Goal of the exercise:
Report only how many lines in the material contain "objects".

Data listing:
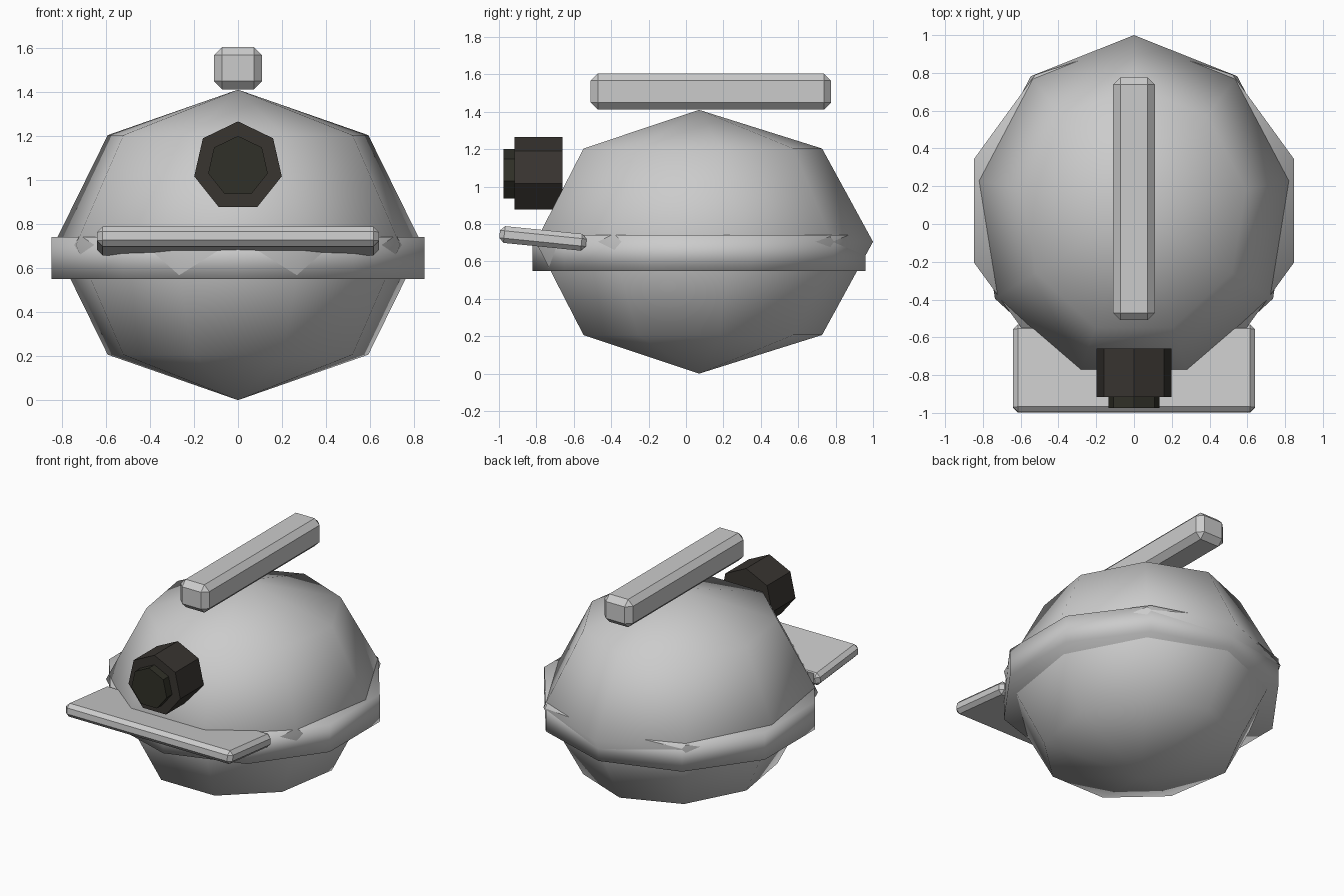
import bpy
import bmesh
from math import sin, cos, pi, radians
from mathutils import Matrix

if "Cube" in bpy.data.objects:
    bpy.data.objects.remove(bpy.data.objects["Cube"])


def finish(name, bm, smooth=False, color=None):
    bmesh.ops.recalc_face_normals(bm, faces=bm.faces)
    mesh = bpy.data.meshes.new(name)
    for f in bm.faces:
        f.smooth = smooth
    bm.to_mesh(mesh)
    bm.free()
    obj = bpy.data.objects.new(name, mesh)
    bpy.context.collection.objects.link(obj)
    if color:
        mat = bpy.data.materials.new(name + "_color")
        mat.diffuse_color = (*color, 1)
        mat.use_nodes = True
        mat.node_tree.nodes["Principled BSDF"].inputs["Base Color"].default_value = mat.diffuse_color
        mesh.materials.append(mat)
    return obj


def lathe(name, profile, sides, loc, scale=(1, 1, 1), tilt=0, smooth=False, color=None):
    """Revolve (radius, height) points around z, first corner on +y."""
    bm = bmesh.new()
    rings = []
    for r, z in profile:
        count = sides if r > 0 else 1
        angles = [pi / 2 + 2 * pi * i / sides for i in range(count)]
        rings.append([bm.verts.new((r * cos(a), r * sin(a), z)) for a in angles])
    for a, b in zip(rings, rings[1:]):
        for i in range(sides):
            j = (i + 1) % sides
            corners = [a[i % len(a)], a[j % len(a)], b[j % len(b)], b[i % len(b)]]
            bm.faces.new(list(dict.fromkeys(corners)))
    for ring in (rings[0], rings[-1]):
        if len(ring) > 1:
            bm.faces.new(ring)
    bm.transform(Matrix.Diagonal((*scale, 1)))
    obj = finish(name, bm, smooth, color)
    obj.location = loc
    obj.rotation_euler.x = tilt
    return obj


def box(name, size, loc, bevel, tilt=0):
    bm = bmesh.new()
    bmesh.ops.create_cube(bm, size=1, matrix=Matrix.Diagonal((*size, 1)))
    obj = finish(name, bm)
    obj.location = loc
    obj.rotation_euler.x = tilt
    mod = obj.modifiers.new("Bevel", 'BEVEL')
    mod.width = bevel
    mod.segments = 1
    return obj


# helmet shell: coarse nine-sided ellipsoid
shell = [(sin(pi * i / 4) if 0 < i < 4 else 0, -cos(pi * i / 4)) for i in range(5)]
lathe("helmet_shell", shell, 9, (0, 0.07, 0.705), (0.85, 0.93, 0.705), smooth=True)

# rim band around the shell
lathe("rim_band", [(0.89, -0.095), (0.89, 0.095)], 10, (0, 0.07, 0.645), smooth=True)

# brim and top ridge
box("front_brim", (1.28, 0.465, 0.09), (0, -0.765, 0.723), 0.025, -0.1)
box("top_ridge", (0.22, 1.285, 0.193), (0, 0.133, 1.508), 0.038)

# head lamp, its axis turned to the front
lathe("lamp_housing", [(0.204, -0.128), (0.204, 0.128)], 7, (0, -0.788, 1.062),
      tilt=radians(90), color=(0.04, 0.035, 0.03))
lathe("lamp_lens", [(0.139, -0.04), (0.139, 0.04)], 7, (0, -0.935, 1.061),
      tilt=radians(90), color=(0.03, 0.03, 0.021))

==

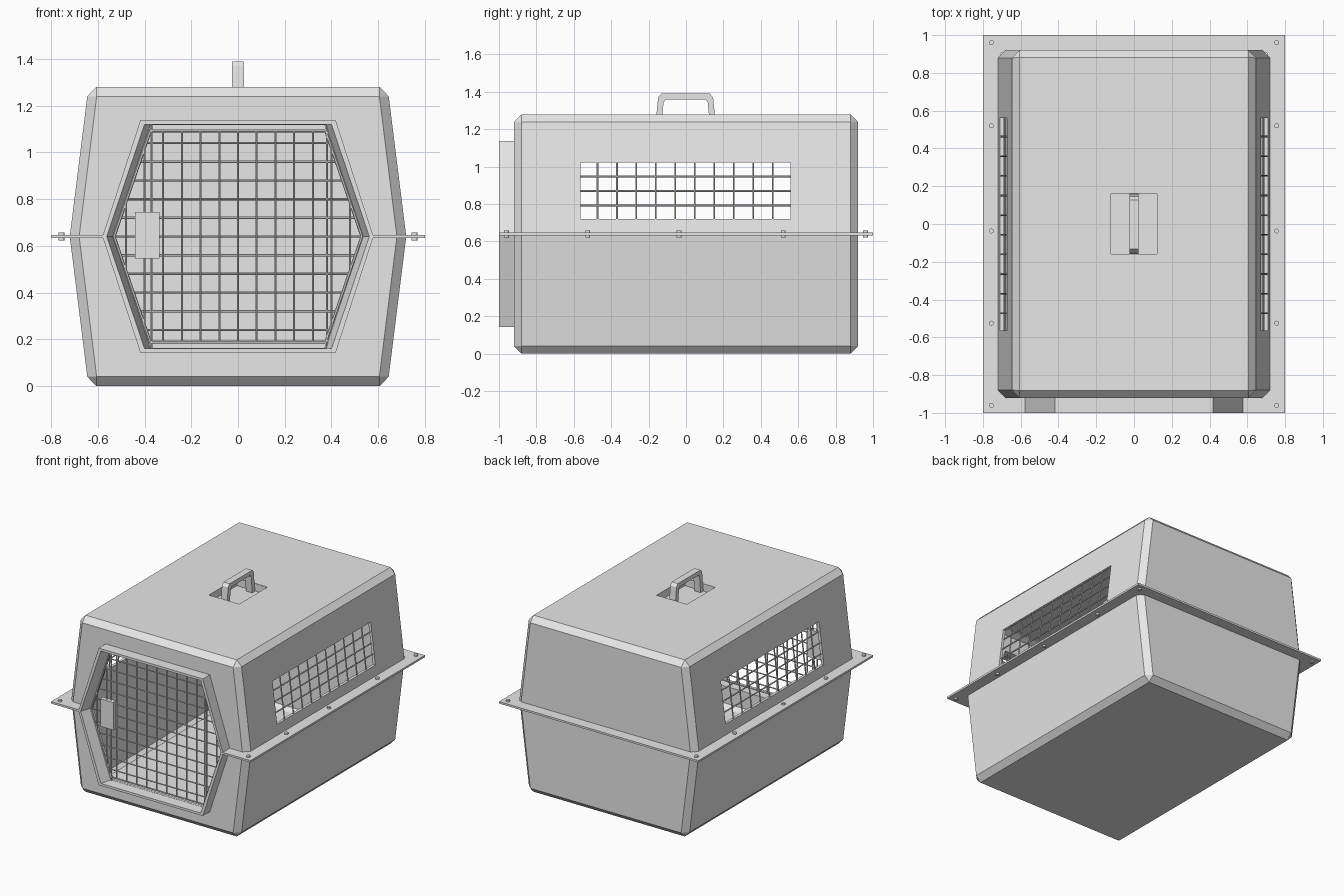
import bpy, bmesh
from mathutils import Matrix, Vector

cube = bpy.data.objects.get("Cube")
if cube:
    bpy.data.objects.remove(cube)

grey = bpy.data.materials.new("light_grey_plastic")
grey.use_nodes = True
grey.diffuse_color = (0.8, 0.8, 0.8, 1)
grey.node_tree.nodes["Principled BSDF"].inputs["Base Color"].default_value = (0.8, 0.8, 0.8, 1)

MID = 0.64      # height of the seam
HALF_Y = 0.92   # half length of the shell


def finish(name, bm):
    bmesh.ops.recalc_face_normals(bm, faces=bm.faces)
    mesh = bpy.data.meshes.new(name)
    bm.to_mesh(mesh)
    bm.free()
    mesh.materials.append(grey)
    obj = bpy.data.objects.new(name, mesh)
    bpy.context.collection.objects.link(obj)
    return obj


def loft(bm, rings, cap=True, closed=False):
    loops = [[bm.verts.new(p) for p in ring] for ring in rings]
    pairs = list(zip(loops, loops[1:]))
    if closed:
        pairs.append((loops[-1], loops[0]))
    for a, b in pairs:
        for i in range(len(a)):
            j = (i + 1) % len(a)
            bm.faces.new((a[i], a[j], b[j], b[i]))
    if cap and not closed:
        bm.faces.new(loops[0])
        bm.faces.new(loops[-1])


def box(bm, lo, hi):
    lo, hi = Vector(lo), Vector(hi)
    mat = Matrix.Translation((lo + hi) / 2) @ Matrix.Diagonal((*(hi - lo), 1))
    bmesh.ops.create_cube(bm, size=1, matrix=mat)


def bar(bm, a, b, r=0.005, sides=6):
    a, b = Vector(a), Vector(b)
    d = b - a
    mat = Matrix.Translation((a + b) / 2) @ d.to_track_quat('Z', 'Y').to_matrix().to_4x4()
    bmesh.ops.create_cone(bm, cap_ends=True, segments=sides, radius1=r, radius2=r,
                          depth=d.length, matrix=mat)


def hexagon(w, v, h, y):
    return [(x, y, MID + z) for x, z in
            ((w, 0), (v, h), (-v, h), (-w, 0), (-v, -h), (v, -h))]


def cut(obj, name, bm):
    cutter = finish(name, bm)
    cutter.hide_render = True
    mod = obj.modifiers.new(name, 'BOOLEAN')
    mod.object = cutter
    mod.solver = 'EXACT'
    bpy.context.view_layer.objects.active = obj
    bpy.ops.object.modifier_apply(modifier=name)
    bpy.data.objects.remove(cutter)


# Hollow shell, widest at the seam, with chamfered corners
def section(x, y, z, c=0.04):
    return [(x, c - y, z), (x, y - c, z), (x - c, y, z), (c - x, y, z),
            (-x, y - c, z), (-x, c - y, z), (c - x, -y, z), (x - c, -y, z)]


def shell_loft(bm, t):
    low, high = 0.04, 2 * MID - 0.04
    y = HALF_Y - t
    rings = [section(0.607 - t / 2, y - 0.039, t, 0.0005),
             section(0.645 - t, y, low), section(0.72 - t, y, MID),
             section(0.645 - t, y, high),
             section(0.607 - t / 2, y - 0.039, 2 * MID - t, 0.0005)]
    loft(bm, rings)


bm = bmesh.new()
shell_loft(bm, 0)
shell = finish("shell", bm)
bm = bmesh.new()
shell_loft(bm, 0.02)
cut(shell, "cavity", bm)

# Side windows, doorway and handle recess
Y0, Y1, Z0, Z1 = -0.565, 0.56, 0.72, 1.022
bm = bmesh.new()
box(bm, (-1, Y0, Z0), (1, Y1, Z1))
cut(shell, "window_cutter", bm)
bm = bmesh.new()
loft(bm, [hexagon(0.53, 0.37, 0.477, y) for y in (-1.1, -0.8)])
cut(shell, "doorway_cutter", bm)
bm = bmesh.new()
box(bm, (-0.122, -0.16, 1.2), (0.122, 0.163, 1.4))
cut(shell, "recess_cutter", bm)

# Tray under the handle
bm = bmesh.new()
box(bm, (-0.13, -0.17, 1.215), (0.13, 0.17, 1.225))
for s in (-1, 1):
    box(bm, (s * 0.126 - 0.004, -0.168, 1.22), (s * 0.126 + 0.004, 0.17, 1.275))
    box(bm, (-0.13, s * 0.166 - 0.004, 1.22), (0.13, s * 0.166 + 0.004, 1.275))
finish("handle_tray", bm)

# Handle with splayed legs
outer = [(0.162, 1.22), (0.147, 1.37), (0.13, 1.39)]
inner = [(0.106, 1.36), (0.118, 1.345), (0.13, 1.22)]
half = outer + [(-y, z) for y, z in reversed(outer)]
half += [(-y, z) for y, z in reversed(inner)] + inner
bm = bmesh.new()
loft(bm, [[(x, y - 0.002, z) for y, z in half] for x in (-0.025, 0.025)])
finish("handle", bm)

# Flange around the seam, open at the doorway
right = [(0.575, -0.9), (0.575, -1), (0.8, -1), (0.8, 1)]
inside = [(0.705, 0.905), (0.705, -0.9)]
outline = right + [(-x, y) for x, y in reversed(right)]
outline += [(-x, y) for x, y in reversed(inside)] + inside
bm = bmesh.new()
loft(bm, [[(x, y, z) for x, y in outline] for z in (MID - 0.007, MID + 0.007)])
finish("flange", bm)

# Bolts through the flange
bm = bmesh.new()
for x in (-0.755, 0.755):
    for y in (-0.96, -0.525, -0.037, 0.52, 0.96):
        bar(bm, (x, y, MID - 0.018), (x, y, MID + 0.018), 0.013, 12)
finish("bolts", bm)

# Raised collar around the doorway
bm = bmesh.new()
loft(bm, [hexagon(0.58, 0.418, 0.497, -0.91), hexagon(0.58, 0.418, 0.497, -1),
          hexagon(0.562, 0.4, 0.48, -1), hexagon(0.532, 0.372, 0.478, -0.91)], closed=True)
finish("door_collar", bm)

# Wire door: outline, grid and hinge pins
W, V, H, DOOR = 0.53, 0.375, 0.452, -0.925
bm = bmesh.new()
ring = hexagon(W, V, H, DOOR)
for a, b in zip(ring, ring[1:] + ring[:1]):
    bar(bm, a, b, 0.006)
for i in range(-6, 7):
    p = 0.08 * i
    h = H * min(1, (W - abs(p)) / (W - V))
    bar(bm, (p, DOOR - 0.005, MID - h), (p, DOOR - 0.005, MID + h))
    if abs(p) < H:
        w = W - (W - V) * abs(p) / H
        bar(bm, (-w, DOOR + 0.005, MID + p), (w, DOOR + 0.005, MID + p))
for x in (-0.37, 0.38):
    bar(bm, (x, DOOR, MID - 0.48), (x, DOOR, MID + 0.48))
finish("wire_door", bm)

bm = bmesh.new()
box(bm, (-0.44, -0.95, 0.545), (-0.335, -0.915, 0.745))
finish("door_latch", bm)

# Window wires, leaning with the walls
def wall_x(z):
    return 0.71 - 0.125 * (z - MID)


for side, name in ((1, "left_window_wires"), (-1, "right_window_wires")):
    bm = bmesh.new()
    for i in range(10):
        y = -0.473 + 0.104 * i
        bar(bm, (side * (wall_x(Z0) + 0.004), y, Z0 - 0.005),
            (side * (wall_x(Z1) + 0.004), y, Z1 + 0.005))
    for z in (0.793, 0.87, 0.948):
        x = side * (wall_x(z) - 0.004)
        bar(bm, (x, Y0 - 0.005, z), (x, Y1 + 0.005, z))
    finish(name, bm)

Exercise output:
10